→ **Instructions for the task**: Return the following from the records below: each line, word for word, starting with the line that contains "bm.faces.new((a[i], a[j], b[j], b[i]))" and going on through the line that contains "ob = bpy.data.objects.new(name, mesh)", with nothing outside that range.

→ **Data items**:
◇ ◇ ◇

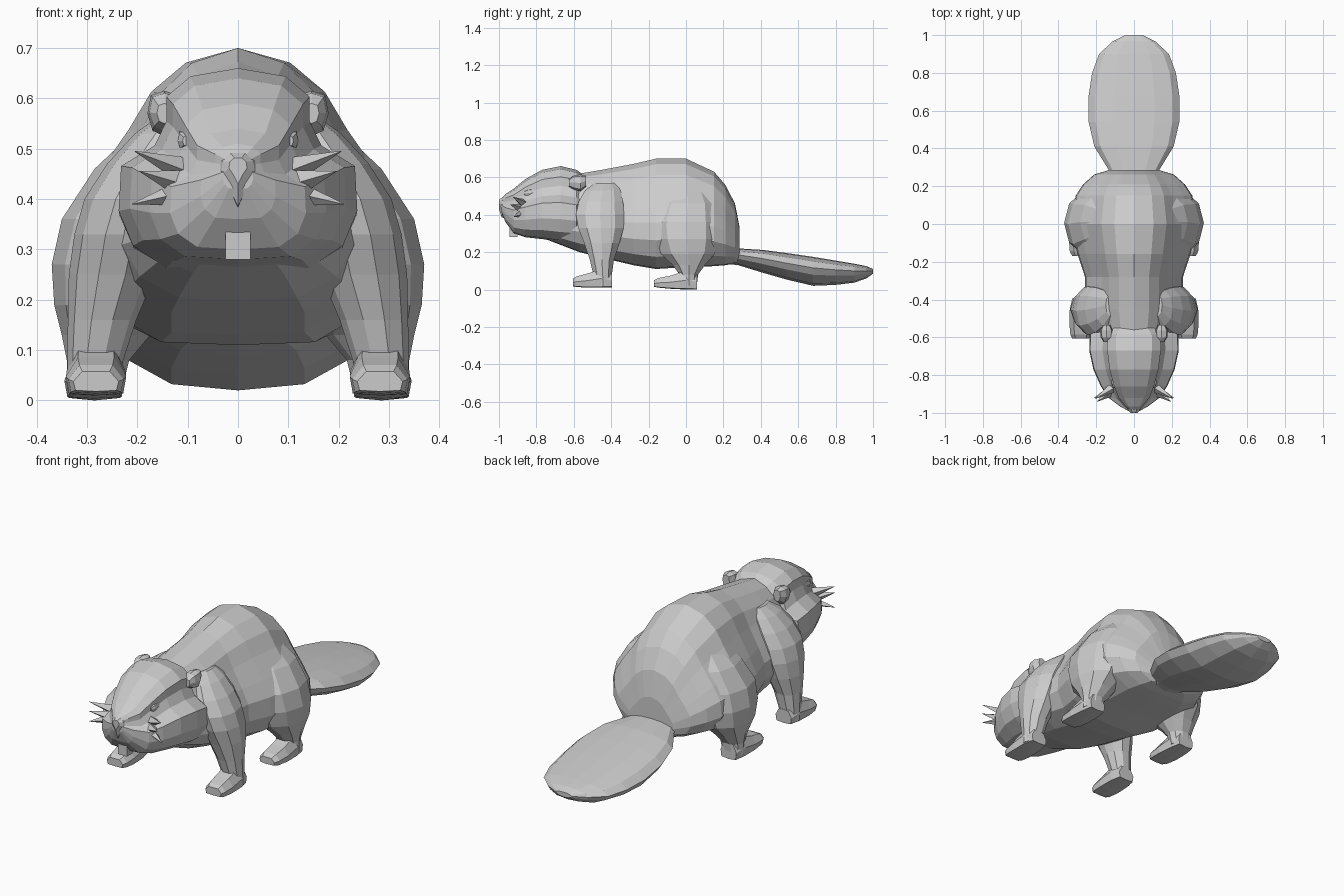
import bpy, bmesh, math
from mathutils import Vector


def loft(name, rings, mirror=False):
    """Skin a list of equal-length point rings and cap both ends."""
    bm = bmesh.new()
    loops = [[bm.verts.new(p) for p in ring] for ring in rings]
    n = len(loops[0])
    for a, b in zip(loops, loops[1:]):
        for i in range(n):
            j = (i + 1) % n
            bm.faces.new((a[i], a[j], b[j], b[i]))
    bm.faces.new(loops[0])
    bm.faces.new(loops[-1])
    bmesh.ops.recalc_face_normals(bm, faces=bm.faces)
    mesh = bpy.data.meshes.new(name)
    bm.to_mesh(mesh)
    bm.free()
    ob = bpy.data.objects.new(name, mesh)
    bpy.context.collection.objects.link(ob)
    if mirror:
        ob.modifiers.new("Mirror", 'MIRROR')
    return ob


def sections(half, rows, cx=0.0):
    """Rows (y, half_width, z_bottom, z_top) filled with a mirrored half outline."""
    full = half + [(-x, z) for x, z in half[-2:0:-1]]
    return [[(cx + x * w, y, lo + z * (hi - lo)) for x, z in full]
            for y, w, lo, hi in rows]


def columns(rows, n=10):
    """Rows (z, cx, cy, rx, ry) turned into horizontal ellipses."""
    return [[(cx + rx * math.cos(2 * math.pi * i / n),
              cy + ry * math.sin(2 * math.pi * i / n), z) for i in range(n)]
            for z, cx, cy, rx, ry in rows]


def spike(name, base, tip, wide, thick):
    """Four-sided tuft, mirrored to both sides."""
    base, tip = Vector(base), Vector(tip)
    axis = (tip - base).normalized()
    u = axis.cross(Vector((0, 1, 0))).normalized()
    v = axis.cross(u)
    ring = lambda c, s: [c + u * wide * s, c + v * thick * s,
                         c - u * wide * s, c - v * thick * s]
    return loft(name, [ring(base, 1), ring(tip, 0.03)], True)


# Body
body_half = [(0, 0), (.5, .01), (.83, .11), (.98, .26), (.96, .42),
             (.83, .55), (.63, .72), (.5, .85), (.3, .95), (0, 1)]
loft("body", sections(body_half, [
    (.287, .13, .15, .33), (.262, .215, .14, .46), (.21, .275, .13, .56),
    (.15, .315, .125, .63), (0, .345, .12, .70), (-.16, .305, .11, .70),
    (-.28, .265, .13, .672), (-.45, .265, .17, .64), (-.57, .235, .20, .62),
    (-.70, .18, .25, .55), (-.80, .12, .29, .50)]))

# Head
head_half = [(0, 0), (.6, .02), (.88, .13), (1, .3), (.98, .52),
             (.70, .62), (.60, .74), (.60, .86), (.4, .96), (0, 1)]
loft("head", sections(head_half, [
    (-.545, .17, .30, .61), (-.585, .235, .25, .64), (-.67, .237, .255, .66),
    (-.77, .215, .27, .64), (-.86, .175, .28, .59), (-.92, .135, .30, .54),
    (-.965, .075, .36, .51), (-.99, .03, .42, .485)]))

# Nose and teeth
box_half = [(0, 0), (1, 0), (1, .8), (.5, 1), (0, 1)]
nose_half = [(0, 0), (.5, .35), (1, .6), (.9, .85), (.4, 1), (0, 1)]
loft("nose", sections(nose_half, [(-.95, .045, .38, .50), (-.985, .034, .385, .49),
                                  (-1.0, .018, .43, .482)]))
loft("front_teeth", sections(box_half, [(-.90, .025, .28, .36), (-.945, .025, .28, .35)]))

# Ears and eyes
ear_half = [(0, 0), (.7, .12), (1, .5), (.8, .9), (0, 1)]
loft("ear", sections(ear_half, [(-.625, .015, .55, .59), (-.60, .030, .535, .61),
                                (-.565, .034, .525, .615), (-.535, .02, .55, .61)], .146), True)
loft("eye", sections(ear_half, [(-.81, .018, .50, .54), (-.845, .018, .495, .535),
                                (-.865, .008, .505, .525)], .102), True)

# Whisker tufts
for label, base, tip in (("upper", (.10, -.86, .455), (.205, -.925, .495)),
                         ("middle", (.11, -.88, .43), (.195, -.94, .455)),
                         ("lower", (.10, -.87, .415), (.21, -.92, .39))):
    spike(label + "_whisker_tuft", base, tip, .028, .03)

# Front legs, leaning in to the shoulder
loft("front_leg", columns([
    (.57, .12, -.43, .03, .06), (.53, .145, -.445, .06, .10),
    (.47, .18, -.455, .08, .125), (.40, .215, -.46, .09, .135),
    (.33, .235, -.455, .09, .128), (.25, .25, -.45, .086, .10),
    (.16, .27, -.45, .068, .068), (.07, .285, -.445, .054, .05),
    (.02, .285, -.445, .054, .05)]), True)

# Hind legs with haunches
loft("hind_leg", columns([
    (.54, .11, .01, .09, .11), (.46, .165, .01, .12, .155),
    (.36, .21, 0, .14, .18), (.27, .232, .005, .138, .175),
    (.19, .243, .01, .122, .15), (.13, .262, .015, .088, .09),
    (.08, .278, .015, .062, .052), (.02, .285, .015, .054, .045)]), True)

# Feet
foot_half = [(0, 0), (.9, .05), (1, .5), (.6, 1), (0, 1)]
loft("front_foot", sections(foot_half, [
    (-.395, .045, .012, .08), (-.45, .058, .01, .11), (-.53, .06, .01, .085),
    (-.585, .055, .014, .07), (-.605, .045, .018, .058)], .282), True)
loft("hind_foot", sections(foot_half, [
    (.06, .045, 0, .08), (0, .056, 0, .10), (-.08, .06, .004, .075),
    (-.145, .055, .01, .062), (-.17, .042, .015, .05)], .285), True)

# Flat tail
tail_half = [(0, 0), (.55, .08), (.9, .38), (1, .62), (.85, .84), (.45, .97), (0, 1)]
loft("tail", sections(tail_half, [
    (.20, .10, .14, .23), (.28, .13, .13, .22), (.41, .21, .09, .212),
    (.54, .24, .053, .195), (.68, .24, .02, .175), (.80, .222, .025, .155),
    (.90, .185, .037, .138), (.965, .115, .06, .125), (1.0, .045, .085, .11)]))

◇ ◇ ◇

→ **Finished exercise**:
            bm.faces.new((a[i], a[j], b[j], b[i]))
    bm.faces.new(loops[0])
    bm.faces.new(loops[-1])
    bmesh.ops.recalc_face_normals(bm, faces=bm.faces)
    mesh = bpy.data.meshes.new(name)
    bm.to_mesh(mesh)
    bm.free()
    ob = bpy.data.objects.new(name, mesh)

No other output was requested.